John Reaney

SWLA member 1987 – 2019

After a certain amount of encouragement from birding friends and a couple of successful exhibitions at the RSPB Portslade office, John gave up his day job of eighteen years as a draughtsman in the electronics industry, to become a freelance artist. He had studied art at evening classes for three years where he was able to experiment with various media, before finally plumping for pastels. This proved to be a good choice, ideally suited to his favourite subjects, evening landscapes where colours merge, form softens and outlines blur.

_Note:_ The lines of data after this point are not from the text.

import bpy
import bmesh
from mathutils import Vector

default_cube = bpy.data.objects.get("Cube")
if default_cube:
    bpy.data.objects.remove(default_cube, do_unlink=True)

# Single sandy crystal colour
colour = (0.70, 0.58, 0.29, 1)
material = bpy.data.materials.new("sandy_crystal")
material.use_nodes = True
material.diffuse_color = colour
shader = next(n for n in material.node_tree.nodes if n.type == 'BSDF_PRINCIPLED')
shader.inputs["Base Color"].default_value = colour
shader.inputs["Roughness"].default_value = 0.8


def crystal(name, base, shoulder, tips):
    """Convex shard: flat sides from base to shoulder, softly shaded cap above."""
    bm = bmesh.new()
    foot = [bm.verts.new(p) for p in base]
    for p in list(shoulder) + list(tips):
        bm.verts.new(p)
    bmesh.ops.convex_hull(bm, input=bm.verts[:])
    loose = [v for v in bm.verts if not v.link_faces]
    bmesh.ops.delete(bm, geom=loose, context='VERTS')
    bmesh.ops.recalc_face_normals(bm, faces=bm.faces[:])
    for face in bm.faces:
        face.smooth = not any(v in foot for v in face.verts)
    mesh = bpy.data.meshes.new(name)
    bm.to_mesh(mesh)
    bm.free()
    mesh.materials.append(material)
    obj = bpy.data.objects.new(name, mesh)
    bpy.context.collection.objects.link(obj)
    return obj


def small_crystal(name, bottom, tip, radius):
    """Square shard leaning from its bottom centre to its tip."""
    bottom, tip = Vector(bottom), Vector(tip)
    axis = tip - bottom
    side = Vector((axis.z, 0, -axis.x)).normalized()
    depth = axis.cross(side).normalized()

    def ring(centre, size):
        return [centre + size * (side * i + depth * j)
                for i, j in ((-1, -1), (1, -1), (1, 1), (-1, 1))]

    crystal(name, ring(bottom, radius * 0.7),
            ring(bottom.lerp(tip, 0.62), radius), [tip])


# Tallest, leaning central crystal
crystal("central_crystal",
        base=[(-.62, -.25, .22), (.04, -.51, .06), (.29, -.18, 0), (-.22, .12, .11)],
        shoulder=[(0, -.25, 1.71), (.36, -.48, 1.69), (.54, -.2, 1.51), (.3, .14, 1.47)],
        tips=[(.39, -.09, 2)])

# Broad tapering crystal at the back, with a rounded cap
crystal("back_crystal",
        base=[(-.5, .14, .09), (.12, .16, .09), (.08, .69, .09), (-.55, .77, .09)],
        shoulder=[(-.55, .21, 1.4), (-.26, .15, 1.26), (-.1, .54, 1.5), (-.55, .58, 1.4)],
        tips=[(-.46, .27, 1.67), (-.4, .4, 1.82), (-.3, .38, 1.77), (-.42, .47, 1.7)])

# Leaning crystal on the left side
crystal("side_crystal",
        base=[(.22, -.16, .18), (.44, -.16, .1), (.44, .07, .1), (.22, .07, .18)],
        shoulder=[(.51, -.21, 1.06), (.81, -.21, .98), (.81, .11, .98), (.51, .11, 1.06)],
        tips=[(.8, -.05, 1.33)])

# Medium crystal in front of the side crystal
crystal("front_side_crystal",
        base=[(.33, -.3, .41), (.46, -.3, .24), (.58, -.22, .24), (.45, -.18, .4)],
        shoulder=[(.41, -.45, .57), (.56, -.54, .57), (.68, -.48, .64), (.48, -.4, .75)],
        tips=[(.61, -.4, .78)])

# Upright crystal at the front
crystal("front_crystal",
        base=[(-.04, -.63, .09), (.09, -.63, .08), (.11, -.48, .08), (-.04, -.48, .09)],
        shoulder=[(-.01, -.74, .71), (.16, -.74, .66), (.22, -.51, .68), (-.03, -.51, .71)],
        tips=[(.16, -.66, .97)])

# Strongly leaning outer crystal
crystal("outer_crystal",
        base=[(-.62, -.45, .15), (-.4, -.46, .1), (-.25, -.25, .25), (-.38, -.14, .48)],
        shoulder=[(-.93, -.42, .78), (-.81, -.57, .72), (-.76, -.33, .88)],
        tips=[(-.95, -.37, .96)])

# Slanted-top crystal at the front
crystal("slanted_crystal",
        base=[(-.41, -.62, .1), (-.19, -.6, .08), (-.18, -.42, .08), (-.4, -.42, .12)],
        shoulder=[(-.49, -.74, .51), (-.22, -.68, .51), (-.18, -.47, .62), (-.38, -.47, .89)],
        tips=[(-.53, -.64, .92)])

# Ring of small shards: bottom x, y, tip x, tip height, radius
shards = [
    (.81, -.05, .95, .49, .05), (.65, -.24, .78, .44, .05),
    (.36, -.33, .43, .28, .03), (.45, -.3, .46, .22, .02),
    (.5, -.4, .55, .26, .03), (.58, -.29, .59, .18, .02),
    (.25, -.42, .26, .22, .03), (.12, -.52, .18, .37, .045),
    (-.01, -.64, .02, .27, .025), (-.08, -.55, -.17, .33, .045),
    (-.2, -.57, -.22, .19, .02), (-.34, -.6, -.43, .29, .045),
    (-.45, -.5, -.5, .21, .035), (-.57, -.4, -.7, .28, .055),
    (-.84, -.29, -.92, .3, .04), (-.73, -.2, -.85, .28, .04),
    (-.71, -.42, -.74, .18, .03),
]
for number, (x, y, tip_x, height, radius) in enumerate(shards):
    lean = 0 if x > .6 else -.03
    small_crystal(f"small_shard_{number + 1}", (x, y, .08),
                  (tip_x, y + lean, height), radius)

In the field, John would make meticulous sketches of the landscape with details and written notes of its various elements and of course of the mammal or bird subjects. Back in his home in Brighton he would carefully compose his painting, skilfully placing the elements and subject to faithfully reflect his memory of the encounter. Landscape and animal subject were conceived together, both having equal importance. John had a way of drawing you the viewer in, you were there with him, sitting quietly in the corner of the field in the fading light, absorbing the atmosphere, awaiting the emergence of a badger, or for a fox to slip silently down the hedge line.

The influence of his favourite painters, the Impressionists, can be seen in John’s pastels. He would work on toned pastel paper, building the image from touches of colour to create a surface that vibrates.

I first met John in the 1970s when he started showing his work in an annual exhibition and sale of Wildlife Art which I organised for the Sussex Wildlife Trust at their headquarters at Woods Mill, Henfield. His work looked good on the walls of the ancient mill and mill house and we sold several.

In 1983 the RSPB commissioned a series of pastels of some of their reserves around the county and they were used in a calendar and a book. Further commissions followed and his watercolours, pastels and pen and ink drawings can be found in a number of publications. 1986 saw the publication of Nicholas Hammond’s lavish book Twentieth Century Wildlife Artists” which included a chapter on John and his work. The same year he had work accepted for the Society of Wildlife Artists Exhibition and the following year he was elected a member.

Robert Greenhalf